With three speed settings, you can set the drone to a level you’re comfortable with. Real pros can fly at the fastest speed — up to 35 mph.
Plus, this drone has a neat feature to make flying even more of a fun challenge. These Star Wars drones actually battle and fire eye-safe lasers at other Star Wars drones (if your friend has one!). With two drones and two pilots, you can pair them and create a battle game, where the drone actually wobbles and the controller vibrates in your hand if hit. After three hits, the drone will crash land. If you don’t have a buddy or only have one drone, you can battle against others via system that records, combines and compares your performance against virtual players around the world.
Plus, it plays music!
Flight time: 13 minutes
Everything else you need to know about getting started with cheap practicee drones
No matter what drone you’re flying, make sure you’re comfortable and familiar with drone flying basics before takeoff.
If your drone weighs less than half a pound (which is all of the drones in this guide), you DON’T have to register with the FAA. But you still need to adhere to other rules, like only flying in unrestricted airspace and following other FAA operating rules.
Once you’re a pro at flying and you want to get serious about aerial photography, you’re ready to upgrade! Check out my guide to the best camera drones of 2020.

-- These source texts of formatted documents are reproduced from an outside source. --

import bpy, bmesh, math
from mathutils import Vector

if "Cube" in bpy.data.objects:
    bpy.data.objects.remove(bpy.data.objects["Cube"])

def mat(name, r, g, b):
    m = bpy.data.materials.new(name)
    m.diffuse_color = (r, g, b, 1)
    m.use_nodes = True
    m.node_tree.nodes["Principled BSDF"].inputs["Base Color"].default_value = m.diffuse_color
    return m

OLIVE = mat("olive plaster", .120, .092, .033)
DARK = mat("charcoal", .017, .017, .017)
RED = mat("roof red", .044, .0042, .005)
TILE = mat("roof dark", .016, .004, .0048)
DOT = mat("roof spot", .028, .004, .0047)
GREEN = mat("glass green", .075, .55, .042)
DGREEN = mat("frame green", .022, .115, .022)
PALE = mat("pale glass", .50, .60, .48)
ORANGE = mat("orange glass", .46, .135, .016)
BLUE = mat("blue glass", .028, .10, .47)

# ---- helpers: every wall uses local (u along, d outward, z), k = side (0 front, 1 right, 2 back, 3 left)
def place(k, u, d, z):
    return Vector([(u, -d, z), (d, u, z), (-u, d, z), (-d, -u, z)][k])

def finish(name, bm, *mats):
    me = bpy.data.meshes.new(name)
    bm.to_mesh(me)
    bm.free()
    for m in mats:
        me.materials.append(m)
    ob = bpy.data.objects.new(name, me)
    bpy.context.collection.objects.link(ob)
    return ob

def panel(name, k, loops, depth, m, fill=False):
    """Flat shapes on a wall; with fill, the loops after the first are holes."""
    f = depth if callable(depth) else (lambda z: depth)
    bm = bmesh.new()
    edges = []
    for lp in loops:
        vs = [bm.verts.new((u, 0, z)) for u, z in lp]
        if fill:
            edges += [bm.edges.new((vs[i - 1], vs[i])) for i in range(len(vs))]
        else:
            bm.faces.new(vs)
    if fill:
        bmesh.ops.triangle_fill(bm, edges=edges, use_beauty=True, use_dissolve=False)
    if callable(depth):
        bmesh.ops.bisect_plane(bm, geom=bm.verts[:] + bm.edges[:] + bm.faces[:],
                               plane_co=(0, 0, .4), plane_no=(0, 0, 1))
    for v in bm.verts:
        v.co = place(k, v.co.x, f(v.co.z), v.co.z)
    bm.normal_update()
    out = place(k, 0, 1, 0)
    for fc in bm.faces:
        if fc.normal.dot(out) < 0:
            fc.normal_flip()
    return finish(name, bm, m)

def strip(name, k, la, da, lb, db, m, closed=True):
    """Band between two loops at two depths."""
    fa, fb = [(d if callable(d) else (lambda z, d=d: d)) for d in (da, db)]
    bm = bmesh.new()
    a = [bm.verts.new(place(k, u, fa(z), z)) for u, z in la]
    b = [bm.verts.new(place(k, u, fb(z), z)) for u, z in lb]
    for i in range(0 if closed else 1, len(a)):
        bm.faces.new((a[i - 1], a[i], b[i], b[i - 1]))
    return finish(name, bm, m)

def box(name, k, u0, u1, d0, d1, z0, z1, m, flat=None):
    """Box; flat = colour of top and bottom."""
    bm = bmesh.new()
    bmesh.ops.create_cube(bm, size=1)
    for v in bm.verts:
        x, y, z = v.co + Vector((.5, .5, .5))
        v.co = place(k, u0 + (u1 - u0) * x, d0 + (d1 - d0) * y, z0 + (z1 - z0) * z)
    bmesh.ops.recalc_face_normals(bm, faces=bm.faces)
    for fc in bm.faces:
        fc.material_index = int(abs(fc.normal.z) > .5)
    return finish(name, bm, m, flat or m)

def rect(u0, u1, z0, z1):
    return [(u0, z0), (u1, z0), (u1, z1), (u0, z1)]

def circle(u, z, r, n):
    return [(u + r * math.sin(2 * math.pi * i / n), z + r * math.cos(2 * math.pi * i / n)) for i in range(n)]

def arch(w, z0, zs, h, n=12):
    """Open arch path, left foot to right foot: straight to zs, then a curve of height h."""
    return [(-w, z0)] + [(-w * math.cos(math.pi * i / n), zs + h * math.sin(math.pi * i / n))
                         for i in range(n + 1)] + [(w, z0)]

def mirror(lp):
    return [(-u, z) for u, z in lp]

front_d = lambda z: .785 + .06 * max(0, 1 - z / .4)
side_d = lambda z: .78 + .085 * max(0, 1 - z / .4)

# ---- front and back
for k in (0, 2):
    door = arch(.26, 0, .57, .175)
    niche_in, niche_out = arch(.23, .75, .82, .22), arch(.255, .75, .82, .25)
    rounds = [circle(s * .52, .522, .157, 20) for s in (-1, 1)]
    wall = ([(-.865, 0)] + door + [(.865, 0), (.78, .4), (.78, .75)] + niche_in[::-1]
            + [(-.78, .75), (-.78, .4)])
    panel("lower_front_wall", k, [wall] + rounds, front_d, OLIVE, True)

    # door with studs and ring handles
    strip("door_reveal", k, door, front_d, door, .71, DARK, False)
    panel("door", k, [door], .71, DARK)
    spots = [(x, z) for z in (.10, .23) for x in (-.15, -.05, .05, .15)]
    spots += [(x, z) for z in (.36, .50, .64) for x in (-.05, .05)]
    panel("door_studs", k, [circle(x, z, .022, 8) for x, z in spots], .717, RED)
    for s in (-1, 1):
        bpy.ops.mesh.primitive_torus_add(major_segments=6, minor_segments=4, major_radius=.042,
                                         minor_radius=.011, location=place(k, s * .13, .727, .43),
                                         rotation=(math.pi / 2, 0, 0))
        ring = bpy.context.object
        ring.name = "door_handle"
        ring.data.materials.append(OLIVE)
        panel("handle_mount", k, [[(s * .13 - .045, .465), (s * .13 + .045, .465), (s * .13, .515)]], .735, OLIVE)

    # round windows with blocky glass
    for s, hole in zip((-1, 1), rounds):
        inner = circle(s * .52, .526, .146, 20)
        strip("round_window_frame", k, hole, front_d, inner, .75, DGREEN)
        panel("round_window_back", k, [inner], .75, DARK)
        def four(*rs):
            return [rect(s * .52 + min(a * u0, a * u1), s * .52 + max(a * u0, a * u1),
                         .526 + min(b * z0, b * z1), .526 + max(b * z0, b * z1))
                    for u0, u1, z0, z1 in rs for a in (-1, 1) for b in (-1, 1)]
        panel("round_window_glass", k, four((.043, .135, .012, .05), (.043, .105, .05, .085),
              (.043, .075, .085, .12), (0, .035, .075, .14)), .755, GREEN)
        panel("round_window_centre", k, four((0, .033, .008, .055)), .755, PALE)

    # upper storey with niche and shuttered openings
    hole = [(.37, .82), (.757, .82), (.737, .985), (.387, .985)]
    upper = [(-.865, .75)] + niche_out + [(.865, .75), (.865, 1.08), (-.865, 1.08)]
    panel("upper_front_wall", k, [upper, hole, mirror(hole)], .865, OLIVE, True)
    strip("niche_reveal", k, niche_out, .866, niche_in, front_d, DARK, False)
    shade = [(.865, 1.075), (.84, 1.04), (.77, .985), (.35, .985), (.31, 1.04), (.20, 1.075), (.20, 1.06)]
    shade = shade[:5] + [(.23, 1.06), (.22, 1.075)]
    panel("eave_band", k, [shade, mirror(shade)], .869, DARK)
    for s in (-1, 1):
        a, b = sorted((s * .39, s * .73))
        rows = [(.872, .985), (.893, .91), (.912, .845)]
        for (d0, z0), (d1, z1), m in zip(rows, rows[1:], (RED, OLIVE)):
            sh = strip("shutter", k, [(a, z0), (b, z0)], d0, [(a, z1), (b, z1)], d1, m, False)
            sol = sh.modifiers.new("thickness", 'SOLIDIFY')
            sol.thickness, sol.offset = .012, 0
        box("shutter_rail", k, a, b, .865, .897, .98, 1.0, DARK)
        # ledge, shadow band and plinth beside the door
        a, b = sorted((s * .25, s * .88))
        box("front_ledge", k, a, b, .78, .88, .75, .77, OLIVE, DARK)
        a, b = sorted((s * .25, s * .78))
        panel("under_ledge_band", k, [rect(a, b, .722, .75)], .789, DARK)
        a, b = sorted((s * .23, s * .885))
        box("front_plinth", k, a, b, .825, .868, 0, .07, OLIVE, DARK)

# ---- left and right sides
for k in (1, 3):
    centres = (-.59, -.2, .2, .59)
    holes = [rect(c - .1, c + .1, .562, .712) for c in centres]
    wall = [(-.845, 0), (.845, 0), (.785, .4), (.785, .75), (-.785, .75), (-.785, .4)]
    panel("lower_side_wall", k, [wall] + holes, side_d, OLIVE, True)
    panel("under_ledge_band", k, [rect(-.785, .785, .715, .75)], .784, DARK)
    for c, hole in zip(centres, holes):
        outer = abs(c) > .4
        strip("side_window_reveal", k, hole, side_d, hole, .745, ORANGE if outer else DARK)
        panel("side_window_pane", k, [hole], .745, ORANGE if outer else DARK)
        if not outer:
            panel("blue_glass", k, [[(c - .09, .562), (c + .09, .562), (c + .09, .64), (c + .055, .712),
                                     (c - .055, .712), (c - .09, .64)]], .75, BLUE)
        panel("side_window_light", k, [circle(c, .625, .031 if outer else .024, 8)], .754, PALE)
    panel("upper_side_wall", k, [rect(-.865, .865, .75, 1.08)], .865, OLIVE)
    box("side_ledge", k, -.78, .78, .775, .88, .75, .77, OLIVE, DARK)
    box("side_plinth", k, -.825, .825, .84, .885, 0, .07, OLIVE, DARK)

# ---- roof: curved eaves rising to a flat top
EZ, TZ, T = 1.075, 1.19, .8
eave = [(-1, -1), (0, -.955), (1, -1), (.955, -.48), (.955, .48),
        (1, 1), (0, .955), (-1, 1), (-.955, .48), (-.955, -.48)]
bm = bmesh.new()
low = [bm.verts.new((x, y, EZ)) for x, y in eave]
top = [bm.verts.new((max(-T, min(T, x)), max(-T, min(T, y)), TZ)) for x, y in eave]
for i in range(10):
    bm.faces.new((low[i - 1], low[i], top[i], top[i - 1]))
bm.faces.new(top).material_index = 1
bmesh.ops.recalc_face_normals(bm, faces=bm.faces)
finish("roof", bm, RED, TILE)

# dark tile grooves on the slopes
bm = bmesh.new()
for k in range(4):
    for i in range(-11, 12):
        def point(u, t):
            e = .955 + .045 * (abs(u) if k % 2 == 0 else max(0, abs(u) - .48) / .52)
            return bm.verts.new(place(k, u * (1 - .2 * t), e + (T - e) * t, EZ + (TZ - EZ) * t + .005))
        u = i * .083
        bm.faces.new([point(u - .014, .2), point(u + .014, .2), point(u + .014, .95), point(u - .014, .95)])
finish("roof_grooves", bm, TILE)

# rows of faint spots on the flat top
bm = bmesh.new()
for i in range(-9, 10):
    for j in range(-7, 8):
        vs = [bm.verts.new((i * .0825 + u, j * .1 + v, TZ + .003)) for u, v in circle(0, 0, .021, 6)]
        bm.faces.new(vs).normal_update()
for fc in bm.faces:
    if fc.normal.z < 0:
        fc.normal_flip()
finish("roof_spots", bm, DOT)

Or, if you’re shopping for a child, check out my best drones for kids of 2020.